Work to complete ::
Your answer must consist of exactly the lines below, starting with the line with "m = length * (i + 1) / (grooves + 1)" and going on through the line with "in the local", and nothing else.

Source records
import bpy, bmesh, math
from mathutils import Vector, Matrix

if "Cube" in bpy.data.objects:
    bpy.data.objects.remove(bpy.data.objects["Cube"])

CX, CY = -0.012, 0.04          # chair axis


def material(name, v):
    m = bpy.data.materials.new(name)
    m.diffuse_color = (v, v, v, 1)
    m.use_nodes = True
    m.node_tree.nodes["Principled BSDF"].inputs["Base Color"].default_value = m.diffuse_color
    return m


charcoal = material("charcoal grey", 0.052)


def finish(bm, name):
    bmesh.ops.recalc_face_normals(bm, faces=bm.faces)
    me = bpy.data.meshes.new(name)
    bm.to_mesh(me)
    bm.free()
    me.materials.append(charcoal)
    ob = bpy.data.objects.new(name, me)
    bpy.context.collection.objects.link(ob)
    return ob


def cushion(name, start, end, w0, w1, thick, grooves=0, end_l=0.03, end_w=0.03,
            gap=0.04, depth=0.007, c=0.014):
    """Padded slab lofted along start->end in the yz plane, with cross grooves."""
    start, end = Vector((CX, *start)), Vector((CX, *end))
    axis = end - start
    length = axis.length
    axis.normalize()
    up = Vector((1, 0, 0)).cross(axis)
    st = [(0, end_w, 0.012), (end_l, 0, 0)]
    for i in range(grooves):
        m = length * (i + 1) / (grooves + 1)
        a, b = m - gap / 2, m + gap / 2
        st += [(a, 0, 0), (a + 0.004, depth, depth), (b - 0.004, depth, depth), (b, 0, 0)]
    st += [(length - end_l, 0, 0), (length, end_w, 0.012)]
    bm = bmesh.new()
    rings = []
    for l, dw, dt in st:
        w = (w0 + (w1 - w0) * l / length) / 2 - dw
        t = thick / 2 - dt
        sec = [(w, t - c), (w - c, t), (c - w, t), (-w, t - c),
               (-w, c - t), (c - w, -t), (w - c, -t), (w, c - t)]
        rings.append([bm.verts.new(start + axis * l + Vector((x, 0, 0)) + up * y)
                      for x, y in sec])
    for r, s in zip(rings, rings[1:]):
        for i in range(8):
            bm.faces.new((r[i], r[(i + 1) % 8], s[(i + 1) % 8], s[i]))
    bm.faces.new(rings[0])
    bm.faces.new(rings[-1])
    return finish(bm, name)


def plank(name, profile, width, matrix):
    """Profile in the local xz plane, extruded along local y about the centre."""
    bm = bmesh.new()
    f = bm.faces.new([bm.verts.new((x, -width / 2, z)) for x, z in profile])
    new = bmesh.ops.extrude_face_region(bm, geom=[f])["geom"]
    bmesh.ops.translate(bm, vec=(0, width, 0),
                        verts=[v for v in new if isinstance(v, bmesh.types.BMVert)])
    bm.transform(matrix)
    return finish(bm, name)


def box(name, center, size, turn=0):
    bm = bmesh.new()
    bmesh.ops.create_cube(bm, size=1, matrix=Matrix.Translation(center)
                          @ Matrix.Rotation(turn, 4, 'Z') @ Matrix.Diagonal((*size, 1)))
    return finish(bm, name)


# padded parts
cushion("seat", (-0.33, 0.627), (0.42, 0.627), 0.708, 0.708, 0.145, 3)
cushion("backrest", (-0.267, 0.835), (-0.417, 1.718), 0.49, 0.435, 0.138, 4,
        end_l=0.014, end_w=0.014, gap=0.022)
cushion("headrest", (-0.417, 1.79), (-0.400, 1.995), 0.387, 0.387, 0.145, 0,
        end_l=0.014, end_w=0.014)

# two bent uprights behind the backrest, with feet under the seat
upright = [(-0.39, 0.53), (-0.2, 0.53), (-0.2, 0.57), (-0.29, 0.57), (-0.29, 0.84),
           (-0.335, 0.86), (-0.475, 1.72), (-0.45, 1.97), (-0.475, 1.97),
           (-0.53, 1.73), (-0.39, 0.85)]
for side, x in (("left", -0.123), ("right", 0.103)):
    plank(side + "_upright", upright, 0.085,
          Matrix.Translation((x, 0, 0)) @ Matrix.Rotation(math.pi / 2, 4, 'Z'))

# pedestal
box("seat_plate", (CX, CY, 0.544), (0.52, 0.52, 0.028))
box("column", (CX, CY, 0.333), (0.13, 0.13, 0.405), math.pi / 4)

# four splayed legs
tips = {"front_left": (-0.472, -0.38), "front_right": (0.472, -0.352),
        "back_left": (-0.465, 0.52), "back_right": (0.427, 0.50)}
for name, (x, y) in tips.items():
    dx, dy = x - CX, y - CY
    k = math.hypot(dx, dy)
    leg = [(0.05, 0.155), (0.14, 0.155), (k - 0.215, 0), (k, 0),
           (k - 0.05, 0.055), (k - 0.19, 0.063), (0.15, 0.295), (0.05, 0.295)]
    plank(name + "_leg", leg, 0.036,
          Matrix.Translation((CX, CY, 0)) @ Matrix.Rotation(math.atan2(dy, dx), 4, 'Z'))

Exercise solution ::
        m = length * (i + 1) / (grooves + 1)
        a, b = m - gap / 2, m + gap / 2
        st += [(a, 0, 0), (a + 0.004, depth, depth), (b - 0.004, depth, depth), (b, 0, 0)]
    st += [(length - end_l, 0, 0), (length, end_w, 0.012)]
    bm = bmesh.new()
    rings = []
    for l, dw, dt in st:
        w = (w0 + (w1 - w0) * l / length) / 2 - dw
        t = thick / 2 - dt
        sec = [(w, t - c), (w - c, t), (c - w, t), (-w, t - c),
               (-w, c - t), (c - w, -t), (w - c, -t), (w, c - t)]
        rings.append([bm.verts.new(start + axis * l + Vector((x, 0, 0)) + up * y)
                      for x, y in sec])
    for r, s in zip(rings, rings[1:]):
        for i in range(8):
            bm.faces.new((r[i], r[(i + 1) % 8], s[(i + 1) % 8], s[i]))
    bm.faces.new(rings[0])
    bm.faces.new(rings[-1])
    return finish(bm, name)


def plank(name, profile, width, matrix):
    """Profile in the local xz plane, extruded along local y about the centre."""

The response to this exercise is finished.